To borrow an example from neuroscience, consciousness is believed to be an emergent property of brain biochemistry. In the case of in vitro Mtb, one emergent property is a tendency of the bacteria to form “cords”—serpentine arrays that have a ropelike appearance; these cords result from complex interactions among molecules on the bacterial surface, and their development is not predictable from the properties of the molecules involved. Correspondingly, in a human host, the interactions among such surface molecules and the cells of the immune system result in the formation of a granuloma—a large aggregate of host cells and bacteria that is very difficult for drugs to penetrate. The granuloma, too, is an emergent property of the interaction between Mtb and its host.

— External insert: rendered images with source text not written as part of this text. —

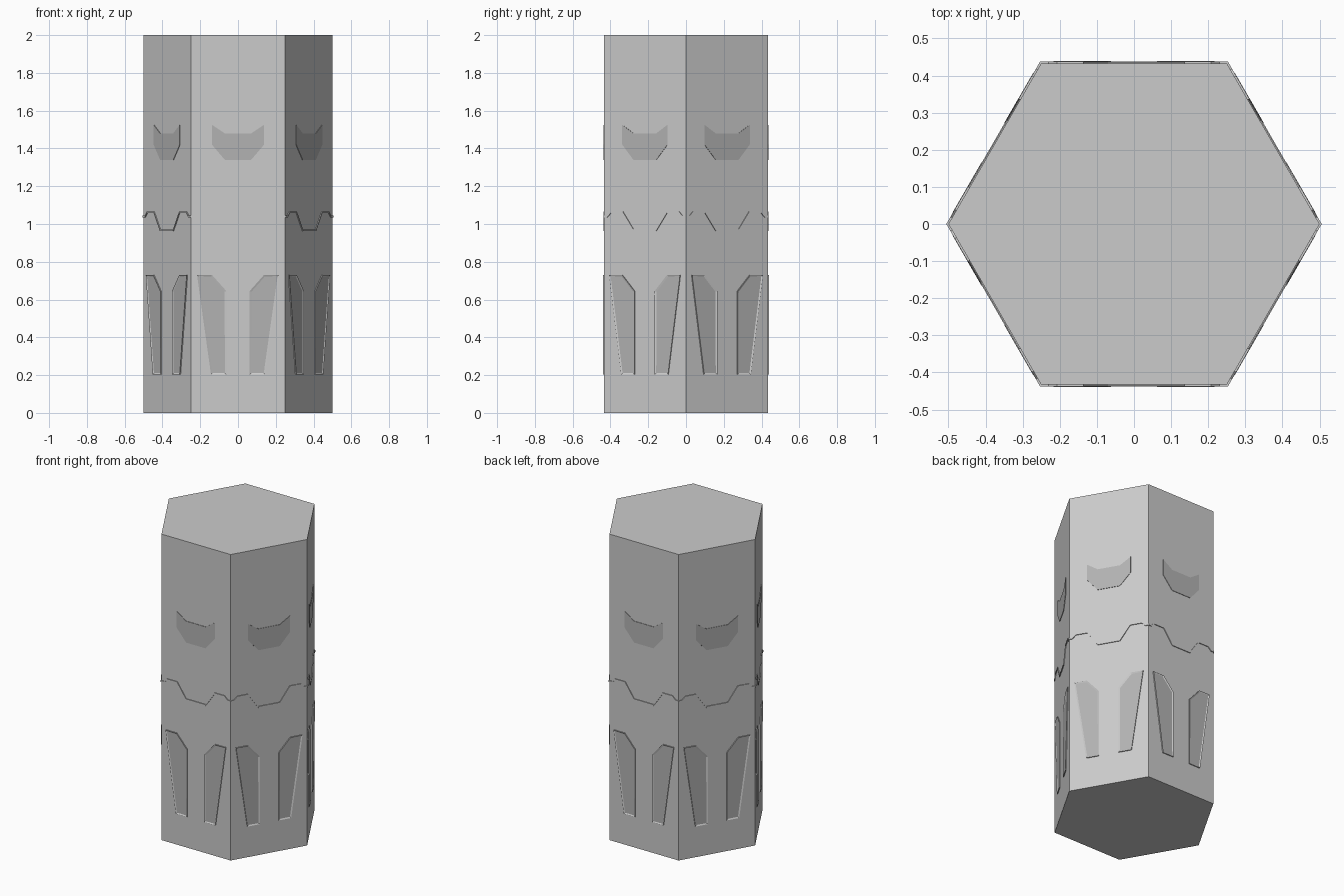
import bpy, bmesh, math
from mathutils import Vector

if "Cube" in bpy.data.objects:
    bpy.data.objects.remove(bpy.data.objects["Cube"])

AP = 0.5 * math.cos(math.pi / 6)   # centre-to-face distance of the hexagon
dark = bpy.data.materials.new("dark_panel")
dark.diffuse_color = (0.45, 0.45, 0.45, 1)
dark.use_nodes = True
dark.node_tree.nodes["Principled BSDF"].inputs["Base Color"].default_value = dark.diffuse_color


def on_face(i, u, z, d):
    """Point on side i: u along the face, z up, d outward from it."""
    a = -math.pi / 2 + i * math.pi / 3
    n = Vector((math.cos(a), math.sin(a), 0))
    t = Vector((-math.sin(a), math.cos(a), 0))
    return n * (AP + d) + t * u + Vector((0, 0, z))


def finish(name, bm, mats=()):
    bmesh.ops.recalc_face_normals(bm, faces=bm.faces)
    me = bpy.data.meshes.new(name)
    bm.to_mesh(me)
    bm.free()
    for m in mats:
        me.materials.append(m)
    ob = bpy.data.objects.new(name, me)
    bpy.context.collection.objects.link(ob)
    return ob


def plate(bm, i, outline, height):
    """Closed thin plate standing off side i; returns its outer face."""
    back = [bm.verts.new(on_face(i, u, z, -0.01)) for u, z in outline]
    top = [bm.verts.new(on_face(i, u, z, height)) for u, z in outline]
    n = len(outline)
    bm.faces.new(back[::-1])
    for k in range(n):
        bm.faces.new((back[k], back[(k + 1) % n], top[(k + 1) % n], top[k]))
    return bm.faces.new(top)


# Hexagonal pillar with corners on the x axis
bm = bmesh.new()
bmesh.ops.create_cone(bm, cap_ends=True, segments=6, radius1=0.5, radius2=0.5, depth=2)
bmesh.ops.translate(bm, verts=bm.verts, vec=(0, 0, 1))
for v in bm.verts:
    k = round(math.atan2(v.co.y, v.co.x) / (math.pi / 6))
if k % 2:
    from mathutils import Matrix
    bmesh.ops.rotate(bm, verts=bm.verts, matrix=Matrix.Rotation(math.pi / 6, 3, 'Z'))
finish("pillar", bm)

# Outlines, counter-clockwise seen from outside
EYE = [(-0.07, 1.34), (0.07, 1.34), (0.138, 1.42), (0.138, 1.525),
       (0.07, 1.48), (-0.07, 1.48), (-0.138, 1.525), (-0.138, 1.42)]
SLOT = [(0.062, 0.203), (0.143, 0.203), (0.217, 0.731), (0.138, 0.731), (0.062, 0.645)]

# Raised upper panels
bm = bmesh.new()
for i in range(6):
    plate(bm, i, EYE, 0.003)
finish("upper_panels", bm, [dark])

# Lower panels: grey rim around a dark sunken face
bm = bmesh.new()
for i in range(6):
    a = -math.pi / 2 + i * math.pi / 3
    n = Vector((math.cos(a), math.sin(a), 0))
    for outline in (SLOT, [(-u, z) for u, z in SLOT[::-1]]):
        f = plate(bm, i, outline, 0.006)
        bm.normal_update()
        bmesh.ops.inset_individual(bm, faces=[f], thickness=0.010)
        bmesh.ops.translate(bm, verts=f.verts, vec=n * -0.004)
        f.material_index = 1
rim = bpy.data.materials.new("rim_grey")
rim.diffuse_color = (0.8, 0.8, 0.8, 1)
rim.use_nodes = True
rim.node_tree.nodes["Principled BSDF"].inputs["Base Color"].default_value = rim.diffuse_color
finish("lower_panels", bm, [rim, dark])

# Zigzag seam running round the middle
D, W = 0.005, 0.005
half = [(0.07, 0.968), (0.135, 1.062), (0.208, 1.062), (0.23, 1.04), (0.25, 1.04)]
path = [(-u, z) for u, z in half[::-1]] + half
bm = bmesh.new()
stations = []
for i in range(6):
    for u, z in path[:-1]:
        ring = []
        for d, dz in ((-0.01, -W), (D, -W), (D, W), (-0.01, W)):
            uu = u - d / math.sqrt(3) if u == -0.25 else u
            ring.append(bm.verts.new(on_face(i, uu, z + dz, d)))
        stations.append(ring)
for k, r in enumerate(stations):
    s = stations[(k + 1) % len(stations)]
    for j in range(4):
        bm.faces.new((r[j], s[j], s[(j + 1) % 4], r[(j + 1) % 4]))
finish("middle_seam", bm)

With the aid of bioinformatics, we hope to ascertain how all 4,000 of Mtb’s genes, their corresponding proteins and the bacterium’s metabolic by-products react when Mtb is treated with a new drug in vitro. Moreover, in the past 10 years we have begun piecing together exactly how the bacterium operates inside of TB patients, as opposed to in vitro. The ultimate goal is to replicate Mtb in silico—that is, produce a computer simulation of the bacterium that behaves just like the real thing does in the body. The significance of such an achievement cannot be overstated, because it will enable investigators to accurately predict which bacterial components make the best drug targets and which drug candidates will likely hit those targets most effectively.

To achieve this objective, scientists will need to trace in exquisite detail all of the organism’s biochemical pathways (series of reactions) and identify more of the emergent properties that arise from the operation of these pathways. The task is enormous: we still do not know what perhaps a third of Mtb’s proteins do in the first place, never mind what their associated pathways are or what emergent properties they spawn. But based on the current rate of progress, we are confident that within the next 20 years we will see a complete in silico bacterium that acts exactly like its counterpart growing in a test tube in the lab—and maybe even in a human being.

Preventing TB infection in the first place is, of course, better than treating people after they have become sick. To that end, efforts to create a vaccine that confers better protection against the disease than does the BCG vaccine are under way. Some developers are trying to improve the existing vaccine; others are attempting to make entirely new ones. But for the moment, the work is mostly doomed to trial and error because we do not understand why the current vaccine does not work nor how to predict what will work without testing candidates in humans.

In other diseases for which vaccines are available, surviving an initial infection provides immunity to future infection. In TB, however, initial infection does not offer any such protection. A vaccine that is based simply on an attenuated version of TB therefore will not work. And whereas drug development would be greatly accelerated by the development of an in silico bacterium alone, enhanced vaccine development would require both an in silico bacterium and an in silico human to be successful. Such an arrangement would allow us to systematically explore the effects on humans of altering the bacterium.

In his book The Tipping Point, Malcolm Gladwell defines said point as “the level at which the momentum for change becomes unstoppable.” Never has the need for better diagnostic tests, drug therapies and vaccines against TB been greater. Much work remains to be done, but with the genomes of both Homo sapiens and Mycobacterium tuberculosis decoded and with an unprecedented amount of brainpower now trained on the problem, the momentum for change truly is unstoppable.

Note: This article was originally printed with the title, "New Tactics Against Tuberculosis".